Performed in the style of a live game show, Uthuli Othulini innovatively weaves in a story about land corruption, about building housing estates on the graves of black people.
Based on AmaBhungane's investigation into the land debate, centred around properly development and reburials, the production focused on the contents of an article by journalist Zanele Mji.
Everything is negotiable
In a production that used humour and entertainment to depict the theft of land from those who could no longer defend themselves, team Uthuli Othulini were bound to face some challenges. These included budgetary constraints when it came to shooting video, compromised footage and a smaller number of staff than anticipated. However, the team worked hard to negotiate a significant discount with a production house to fit within their allocated budget, produced a large amount of good quality footage and even worked well with a smaller team.
The best acting is instinctive
They learned numerous lessons that they will carry going forward, such as ensuring that the right equipment is available in order to properly capture the show in its entirety, being able to work with different sized casts and the importance of bringing seasoned performers on board early on.
Laughter is the best medicine

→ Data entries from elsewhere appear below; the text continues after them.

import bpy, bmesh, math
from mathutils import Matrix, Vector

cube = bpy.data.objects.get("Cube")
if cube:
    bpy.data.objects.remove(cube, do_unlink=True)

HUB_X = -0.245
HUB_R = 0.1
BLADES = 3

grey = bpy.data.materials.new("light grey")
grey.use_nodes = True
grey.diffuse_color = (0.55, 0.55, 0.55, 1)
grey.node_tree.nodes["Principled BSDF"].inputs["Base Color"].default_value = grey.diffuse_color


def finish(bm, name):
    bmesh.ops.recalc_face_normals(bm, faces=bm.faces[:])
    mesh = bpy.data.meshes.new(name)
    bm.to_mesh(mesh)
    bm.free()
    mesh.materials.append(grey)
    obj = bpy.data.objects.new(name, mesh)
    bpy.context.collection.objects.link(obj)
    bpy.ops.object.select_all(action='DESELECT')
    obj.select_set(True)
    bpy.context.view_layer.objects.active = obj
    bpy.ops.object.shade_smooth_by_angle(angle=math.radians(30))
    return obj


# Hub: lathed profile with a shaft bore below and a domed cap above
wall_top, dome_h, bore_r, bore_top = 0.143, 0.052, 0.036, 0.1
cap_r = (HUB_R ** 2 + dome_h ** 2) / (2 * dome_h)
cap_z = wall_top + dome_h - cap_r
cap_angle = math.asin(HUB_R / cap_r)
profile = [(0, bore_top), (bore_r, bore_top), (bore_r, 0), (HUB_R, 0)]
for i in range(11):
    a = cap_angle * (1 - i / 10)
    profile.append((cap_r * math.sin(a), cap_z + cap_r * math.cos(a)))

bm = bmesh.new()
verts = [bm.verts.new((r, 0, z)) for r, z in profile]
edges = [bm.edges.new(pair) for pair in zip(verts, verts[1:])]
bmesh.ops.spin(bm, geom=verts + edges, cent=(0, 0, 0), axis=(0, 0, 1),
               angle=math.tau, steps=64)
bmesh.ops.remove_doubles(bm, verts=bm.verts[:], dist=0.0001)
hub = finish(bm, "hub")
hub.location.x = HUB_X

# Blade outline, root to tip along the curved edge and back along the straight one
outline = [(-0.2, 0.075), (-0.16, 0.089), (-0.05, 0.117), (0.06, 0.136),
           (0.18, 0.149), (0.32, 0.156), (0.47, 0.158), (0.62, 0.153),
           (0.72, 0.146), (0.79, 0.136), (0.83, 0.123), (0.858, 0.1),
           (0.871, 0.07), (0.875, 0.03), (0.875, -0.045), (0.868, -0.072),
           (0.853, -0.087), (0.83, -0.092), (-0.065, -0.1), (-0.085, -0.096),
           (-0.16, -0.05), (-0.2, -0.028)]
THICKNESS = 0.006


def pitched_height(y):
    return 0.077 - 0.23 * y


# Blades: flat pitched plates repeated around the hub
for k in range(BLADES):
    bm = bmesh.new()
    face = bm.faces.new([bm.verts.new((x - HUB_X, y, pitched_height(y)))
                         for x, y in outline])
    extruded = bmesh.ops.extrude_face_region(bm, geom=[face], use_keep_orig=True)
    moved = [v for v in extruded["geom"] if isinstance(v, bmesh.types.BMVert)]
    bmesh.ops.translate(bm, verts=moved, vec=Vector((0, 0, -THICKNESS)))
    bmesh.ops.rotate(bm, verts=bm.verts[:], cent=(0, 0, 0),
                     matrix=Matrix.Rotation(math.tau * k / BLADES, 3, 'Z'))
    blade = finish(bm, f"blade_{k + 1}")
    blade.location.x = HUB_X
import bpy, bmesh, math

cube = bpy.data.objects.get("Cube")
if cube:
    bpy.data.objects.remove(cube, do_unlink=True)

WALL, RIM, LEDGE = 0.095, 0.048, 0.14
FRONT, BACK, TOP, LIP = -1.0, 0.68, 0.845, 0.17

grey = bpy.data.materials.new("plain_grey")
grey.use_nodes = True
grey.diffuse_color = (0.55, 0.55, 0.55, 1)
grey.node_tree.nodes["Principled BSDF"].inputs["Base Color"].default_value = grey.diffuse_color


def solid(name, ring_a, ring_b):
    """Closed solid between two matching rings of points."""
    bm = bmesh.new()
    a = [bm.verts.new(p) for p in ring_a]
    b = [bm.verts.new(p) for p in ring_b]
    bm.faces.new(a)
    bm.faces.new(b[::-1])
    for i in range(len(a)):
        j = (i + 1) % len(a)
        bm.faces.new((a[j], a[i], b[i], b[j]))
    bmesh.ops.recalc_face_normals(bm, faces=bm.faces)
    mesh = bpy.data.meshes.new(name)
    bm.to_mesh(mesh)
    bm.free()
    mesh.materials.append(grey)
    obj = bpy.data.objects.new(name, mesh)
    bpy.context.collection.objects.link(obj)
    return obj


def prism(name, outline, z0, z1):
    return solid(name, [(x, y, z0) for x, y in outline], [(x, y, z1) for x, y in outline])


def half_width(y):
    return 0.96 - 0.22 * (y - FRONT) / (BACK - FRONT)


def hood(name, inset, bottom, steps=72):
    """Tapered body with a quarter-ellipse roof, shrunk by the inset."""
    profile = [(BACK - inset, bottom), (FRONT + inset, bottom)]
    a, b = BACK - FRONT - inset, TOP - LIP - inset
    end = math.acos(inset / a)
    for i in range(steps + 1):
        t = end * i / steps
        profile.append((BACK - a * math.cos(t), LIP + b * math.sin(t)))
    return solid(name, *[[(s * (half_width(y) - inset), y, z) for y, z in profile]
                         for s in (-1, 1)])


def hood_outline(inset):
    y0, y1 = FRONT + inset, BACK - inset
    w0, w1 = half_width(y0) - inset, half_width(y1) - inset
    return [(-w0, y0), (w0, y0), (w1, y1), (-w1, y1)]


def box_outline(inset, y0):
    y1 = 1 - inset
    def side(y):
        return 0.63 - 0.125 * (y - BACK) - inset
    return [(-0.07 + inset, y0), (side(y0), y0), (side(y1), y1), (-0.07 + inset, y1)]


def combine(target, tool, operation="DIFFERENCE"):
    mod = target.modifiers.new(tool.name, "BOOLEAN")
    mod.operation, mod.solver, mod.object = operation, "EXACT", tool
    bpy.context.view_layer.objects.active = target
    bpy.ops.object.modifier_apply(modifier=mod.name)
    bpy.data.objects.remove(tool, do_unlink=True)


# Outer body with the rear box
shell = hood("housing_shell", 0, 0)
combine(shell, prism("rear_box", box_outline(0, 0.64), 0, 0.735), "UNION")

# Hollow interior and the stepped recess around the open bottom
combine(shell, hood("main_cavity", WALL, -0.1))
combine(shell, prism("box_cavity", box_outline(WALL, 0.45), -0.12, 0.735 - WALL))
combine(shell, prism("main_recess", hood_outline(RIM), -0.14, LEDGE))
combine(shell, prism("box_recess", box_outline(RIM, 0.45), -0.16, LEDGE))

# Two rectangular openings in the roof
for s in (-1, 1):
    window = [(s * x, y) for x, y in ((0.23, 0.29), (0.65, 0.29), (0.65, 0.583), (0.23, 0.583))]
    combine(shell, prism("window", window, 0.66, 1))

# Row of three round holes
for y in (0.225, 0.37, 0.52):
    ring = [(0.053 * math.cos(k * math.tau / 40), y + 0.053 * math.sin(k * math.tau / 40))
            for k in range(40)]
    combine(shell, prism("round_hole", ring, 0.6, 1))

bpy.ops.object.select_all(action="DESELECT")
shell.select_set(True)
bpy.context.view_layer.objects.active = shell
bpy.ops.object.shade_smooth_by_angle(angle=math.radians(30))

Due to the fact that the performers were all experienced, they already knew beforehand how to deal with the crowd, camera and lighting, which made for a successful show, right from the start. Ten successful and engaging performances were held, with audiences of between approximately 20 and 90 people. All of the audience members at each show had the opportunity to participate in the experience, as members of a makeshift gameshow and many of these participants consisted of high school learners.